◆ ACTIVITY ◆
Where a line of the entries holds the string "loops", copy that line.

Extracted records
[Start of section]
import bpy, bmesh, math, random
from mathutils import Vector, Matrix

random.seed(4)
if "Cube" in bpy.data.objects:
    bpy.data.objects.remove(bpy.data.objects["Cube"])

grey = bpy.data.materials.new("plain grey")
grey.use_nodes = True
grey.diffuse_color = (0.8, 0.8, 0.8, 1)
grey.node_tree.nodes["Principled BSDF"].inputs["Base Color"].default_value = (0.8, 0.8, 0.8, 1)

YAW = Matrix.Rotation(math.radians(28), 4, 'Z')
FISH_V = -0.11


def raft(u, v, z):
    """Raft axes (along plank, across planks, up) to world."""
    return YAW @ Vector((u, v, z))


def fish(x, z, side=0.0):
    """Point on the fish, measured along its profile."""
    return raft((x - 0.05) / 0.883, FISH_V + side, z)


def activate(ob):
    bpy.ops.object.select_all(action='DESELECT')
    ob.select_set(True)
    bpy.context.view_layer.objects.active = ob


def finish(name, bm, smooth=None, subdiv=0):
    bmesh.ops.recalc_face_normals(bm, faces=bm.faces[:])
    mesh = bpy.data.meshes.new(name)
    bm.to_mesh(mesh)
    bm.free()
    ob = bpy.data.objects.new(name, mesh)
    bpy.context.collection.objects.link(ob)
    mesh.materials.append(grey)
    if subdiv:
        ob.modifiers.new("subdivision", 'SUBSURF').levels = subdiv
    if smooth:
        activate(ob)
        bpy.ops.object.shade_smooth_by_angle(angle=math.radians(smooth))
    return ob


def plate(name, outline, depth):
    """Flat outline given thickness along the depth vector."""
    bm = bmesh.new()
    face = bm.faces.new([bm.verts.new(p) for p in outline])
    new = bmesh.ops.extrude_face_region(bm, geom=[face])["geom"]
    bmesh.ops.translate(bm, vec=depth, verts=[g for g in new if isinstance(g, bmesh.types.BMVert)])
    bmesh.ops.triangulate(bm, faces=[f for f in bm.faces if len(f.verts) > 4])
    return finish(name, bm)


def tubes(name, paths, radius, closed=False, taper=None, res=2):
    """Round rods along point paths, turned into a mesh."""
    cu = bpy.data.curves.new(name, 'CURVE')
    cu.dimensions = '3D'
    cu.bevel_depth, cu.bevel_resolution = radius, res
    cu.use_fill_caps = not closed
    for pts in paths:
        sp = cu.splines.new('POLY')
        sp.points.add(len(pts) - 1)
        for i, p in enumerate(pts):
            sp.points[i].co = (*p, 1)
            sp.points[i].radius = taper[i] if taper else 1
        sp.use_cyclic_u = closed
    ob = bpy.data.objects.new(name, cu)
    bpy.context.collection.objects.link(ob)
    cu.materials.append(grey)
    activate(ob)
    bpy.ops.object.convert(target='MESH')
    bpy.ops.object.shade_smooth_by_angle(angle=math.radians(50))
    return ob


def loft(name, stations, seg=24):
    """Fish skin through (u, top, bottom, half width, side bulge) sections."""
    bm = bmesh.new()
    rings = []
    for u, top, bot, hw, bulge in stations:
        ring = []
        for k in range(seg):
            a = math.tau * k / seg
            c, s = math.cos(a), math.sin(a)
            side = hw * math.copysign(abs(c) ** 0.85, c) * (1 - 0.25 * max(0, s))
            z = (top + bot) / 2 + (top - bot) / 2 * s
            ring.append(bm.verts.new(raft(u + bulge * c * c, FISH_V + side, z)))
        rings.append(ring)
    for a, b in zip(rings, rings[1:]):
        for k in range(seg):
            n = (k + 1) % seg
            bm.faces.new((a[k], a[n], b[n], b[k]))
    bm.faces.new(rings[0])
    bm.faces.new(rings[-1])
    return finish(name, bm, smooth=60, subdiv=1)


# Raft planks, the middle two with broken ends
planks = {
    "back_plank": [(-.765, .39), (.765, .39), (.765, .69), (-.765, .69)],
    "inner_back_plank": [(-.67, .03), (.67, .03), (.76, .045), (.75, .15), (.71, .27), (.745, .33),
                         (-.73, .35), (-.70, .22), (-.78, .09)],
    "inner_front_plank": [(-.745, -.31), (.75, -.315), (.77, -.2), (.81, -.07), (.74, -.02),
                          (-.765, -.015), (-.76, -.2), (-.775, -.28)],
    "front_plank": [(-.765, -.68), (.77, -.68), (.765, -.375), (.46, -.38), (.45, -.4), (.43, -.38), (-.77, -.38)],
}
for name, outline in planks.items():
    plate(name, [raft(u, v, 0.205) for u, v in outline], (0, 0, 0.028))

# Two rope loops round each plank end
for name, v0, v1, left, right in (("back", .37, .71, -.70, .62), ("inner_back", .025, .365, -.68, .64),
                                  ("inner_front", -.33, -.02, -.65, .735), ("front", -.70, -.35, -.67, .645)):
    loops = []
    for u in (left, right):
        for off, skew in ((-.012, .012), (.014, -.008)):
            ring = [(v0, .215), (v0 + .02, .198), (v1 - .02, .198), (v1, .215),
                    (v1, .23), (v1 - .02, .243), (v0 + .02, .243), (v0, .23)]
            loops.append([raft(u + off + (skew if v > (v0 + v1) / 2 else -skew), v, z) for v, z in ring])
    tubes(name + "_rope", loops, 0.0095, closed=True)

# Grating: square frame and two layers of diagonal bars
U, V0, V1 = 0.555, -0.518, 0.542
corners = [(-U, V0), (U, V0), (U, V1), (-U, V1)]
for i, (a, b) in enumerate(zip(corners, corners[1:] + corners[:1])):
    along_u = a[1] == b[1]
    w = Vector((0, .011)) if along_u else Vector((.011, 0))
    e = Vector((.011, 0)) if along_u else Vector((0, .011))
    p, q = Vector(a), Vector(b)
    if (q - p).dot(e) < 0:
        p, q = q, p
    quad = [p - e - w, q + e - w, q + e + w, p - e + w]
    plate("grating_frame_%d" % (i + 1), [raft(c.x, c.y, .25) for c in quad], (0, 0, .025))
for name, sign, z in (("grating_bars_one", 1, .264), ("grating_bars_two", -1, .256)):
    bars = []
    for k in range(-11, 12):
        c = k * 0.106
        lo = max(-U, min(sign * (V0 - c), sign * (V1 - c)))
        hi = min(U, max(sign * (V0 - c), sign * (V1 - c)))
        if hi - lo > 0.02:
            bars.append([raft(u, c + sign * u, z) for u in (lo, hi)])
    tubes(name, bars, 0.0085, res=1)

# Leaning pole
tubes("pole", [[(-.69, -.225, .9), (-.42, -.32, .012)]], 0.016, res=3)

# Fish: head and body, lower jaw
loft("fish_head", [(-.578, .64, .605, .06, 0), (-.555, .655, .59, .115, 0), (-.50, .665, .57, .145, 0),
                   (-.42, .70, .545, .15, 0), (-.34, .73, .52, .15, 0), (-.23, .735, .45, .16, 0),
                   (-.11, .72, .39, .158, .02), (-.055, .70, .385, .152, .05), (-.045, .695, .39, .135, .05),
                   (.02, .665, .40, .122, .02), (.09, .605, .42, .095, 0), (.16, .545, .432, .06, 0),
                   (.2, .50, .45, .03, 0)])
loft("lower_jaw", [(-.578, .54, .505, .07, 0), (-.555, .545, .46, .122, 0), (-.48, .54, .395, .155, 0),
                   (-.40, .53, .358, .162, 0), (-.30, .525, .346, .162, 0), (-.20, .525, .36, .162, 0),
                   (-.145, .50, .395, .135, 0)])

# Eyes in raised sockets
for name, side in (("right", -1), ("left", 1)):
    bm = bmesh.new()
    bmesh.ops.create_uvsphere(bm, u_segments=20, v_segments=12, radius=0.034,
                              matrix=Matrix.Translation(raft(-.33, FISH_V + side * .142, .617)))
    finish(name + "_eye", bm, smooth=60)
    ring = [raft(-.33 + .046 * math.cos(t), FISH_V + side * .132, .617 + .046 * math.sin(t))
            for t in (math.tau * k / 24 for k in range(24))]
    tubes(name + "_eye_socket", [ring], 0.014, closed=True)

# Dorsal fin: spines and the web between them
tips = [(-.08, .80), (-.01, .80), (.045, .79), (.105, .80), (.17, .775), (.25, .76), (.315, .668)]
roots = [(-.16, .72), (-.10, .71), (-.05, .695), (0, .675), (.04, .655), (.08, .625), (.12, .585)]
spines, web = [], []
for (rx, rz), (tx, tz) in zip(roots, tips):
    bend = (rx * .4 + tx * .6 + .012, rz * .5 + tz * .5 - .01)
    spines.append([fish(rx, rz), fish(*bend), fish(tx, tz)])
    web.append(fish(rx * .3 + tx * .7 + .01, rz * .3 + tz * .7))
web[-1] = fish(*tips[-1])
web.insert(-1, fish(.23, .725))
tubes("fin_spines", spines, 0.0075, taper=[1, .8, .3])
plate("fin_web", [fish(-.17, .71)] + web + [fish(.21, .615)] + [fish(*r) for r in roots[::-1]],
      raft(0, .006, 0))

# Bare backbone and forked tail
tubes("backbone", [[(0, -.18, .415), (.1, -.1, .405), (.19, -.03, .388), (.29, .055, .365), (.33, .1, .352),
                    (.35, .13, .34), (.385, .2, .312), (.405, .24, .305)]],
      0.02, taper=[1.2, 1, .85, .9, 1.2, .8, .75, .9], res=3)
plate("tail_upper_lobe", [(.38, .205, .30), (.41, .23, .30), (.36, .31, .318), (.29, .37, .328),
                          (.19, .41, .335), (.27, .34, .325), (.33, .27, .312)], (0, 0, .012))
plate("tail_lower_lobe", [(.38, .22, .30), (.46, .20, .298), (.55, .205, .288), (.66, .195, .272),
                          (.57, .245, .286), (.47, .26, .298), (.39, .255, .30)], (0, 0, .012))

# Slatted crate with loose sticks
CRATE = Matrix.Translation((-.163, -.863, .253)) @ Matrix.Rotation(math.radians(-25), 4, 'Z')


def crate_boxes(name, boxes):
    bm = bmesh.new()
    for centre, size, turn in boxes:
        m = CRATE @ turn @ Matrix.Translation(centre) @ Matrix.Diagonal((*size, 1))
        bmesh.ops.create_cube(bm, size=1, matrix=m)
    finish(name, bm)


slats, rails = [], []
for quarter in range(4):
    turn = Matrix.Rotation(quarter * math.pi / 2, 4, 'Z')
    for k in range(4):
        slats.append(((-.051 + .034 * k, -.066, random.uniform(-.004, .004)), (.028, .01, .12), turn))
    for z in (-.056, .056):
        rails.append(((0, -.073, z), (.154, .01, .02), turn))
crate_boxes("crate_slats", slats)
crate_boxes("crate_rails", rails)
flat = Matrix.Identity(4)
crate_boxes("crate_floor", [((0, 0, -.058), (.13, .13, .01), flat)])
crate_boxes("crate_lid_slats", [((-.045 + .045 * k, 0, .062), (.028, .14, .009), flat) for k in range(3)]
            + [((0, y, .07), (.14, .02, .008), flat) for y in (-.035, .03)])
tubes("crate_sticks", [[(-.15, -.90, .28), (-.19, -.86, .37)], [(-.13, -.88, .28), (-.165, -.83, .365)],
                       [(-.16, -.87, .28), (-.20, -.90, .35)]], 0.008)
[End of section]
◆ ANSWER FOR THIS EXERCISE ◆
# Two rope loops round each plank end
    loops = []
            loops.append([raft(u + off + (skew if v > (v0 + v1) / 2 else -skew), v, z) for v, z in ring])
    tubes(name + "_rope", loops, 0.0095, closed=True)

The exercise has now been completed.